• Task prompt: Could you reproduce, from the records below, everything from the line with "z += bump(x, y, .55, 1.85, .12, .2, 0, -.02);" down to the line with "let z = blendEnds(x, y, BACK_LEFT, BACK_MID, BACK_RIGHT)", keeping both of those lines and changing nothing?
Start of Available records
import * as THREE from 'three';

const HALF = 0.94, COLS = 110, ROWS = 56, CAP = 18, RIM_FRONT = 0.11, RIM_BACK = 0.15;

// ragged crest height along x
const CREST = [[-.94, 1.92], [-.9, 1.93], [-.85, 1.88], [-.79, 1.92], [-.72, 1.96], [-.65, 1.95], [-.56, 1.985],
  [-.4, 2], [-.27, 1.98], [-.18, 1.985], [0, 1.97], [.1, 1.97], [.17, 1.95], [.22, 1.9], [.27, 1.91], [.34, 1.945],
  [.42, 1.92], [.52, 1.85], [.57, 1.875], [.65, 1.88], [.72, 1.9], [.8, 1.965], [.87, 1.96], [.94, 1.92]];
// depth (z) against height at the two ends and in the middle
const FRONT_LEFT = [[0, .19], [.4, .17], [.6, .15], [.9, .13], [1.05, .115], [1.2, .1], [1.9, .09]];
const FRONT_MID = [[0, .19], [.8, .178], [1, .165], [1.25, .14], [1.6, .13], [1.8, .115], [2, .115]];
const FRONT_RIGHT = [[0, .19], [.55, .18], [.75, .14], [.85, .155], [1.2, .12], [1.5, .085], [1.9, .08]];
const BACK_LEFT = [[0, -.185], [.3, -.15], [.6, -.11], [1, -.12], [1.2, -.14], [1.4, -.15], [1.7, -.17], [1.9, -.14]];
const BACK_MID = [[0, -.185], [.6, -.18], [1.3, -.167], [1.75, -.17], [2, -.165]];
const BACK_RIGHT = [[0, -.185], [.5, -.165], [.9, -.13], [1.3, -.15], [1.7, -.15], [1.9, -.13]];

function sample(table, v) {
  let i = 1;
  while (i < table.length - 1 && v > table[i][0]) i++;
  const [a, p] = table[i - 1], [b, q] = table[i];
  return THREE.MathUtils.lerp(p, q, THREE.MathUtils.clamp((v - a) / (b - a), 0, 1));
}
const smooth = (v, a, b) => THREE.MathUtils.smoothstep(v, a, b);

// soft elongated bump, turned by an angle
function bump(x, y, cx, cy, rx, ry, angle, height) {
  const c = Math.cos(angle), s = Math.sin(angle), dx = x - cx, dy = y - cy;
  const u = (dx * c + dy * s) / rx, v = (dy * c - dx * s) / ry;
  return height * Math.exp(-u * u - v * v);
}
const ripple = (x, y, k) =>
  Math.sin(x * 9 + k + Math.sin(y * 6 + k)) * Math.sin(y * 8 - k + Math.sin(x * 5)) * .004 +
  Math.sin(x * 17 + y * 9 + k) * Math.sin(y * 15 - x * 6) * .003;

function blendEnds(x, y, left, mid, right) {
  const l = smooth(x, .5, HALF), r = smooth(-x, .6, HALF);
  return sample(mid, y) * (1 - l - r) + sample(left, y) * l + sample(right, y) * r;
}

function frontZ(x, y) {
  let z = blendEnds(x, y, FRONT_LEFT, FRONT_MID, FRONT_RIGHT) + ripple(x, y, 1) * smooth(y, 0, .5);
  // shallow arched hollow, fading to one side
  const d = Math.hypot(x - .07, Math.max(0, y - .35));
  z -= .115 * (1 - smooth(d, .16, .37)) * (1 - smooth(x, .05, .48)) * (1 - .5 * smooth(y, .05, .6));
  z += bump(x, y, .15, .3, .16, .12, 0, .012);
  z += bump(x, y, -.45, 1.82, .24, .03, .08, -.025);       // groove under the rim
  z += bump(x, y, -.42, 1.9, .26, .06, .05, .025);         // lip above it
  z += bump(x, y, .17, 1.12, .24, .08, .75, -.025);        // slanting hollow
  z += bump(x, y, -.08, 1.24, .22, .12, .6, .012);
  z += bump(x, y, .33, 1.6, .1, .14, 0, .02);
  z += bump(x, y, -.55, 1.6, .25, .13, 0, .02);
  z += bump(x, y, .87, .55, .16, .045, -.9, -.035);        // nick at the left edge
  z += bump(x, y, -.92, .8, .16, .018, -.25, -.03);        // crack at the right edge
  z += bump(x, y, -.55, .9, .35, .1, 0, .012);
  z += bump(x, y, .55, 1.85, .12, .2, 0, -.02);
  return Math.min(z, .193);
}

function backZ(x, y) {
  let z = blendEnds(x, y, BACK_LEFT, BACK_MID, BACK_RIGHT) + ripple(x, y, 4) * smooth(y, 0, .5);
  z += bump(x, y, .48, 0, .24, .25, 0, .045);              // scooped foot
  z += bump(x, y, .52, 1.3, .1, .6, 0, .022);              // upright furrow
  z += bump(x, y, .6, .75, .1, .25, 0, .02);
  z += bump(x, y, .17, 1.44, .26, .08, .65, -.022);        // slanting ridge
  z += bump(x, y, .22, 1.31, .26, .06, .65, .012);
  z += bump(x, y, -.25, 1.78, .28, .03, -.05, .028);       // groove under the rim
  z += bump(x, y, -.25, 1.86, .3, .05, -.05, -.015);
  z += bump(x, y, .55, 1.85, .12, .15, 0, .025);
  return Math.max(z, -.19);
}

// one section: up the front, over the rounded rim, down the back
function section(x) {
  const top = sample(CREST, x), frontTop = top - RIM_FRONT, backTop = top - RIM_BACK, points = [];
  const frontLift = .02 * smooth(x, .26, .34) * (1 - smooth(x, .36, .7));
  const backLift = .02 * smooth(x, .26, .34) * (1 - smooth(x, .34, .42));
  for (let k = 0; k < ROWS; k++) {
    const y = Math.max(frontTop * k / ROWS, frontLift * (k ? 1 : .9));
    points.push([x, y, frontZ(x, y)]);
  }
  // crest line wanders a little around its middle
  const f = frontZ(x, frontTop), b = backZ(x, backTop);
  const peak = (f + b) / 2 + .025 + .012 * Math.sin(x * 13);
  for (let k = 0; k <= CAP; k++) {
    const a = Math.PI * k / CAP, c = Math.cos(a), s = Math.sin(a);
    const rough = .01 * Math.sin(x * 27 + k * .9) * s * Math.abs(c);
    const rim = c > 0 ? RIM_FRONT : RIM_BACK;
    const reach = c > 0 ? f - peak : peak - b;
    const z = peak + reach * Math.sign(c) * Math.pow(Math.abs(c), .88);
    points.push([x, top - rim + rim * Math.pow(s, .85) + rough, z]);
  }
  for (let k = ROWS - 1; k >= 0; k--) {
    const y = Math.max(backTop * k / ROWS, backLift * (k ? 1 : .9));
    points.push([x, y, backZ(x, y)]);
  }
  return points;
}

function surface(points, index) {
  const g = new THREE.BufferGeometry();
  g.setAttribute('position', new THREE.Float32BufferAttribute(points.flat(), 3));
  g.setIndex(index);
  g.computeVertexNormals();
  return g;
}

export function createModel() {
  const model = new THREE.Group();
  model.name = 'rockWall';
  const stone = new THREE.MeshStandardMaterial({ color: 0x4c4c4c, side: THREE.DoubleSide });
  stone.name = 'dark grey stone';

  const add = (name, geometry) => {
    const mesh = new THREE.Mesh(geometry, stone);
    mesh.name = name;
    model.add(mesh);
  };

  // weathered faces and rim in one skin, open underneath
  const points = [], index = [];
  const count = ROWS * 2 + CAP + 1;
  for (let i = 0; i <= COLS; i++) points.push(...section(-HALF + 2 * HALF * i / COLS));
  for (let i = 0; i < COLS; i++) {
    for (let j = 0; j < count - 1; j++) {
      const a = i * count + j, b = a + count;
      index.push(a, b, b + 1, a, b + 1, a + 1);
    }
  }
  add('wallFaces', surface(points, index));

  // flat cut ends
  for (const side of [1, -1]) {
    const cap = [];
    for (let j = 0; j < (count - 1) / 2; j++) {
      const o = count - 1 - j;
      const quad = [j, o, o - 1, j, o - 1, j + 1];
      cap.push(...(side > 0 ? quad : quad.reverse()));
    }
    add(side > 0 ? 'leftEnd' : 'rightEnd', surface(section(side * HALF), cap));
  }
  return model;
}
End of Available records
• Response box:
  z += bump(x, y, .55, 1.85, .12, .2, 0, -.02);
  return Math.min(z, .193);
}

function backZ(x, y) {
  let z = blendEnds(x, y, BACK_LEFT, BACK_MID, BACK_RIGHT) + ripple(x, y, 4) * smooth(y, 0, .5);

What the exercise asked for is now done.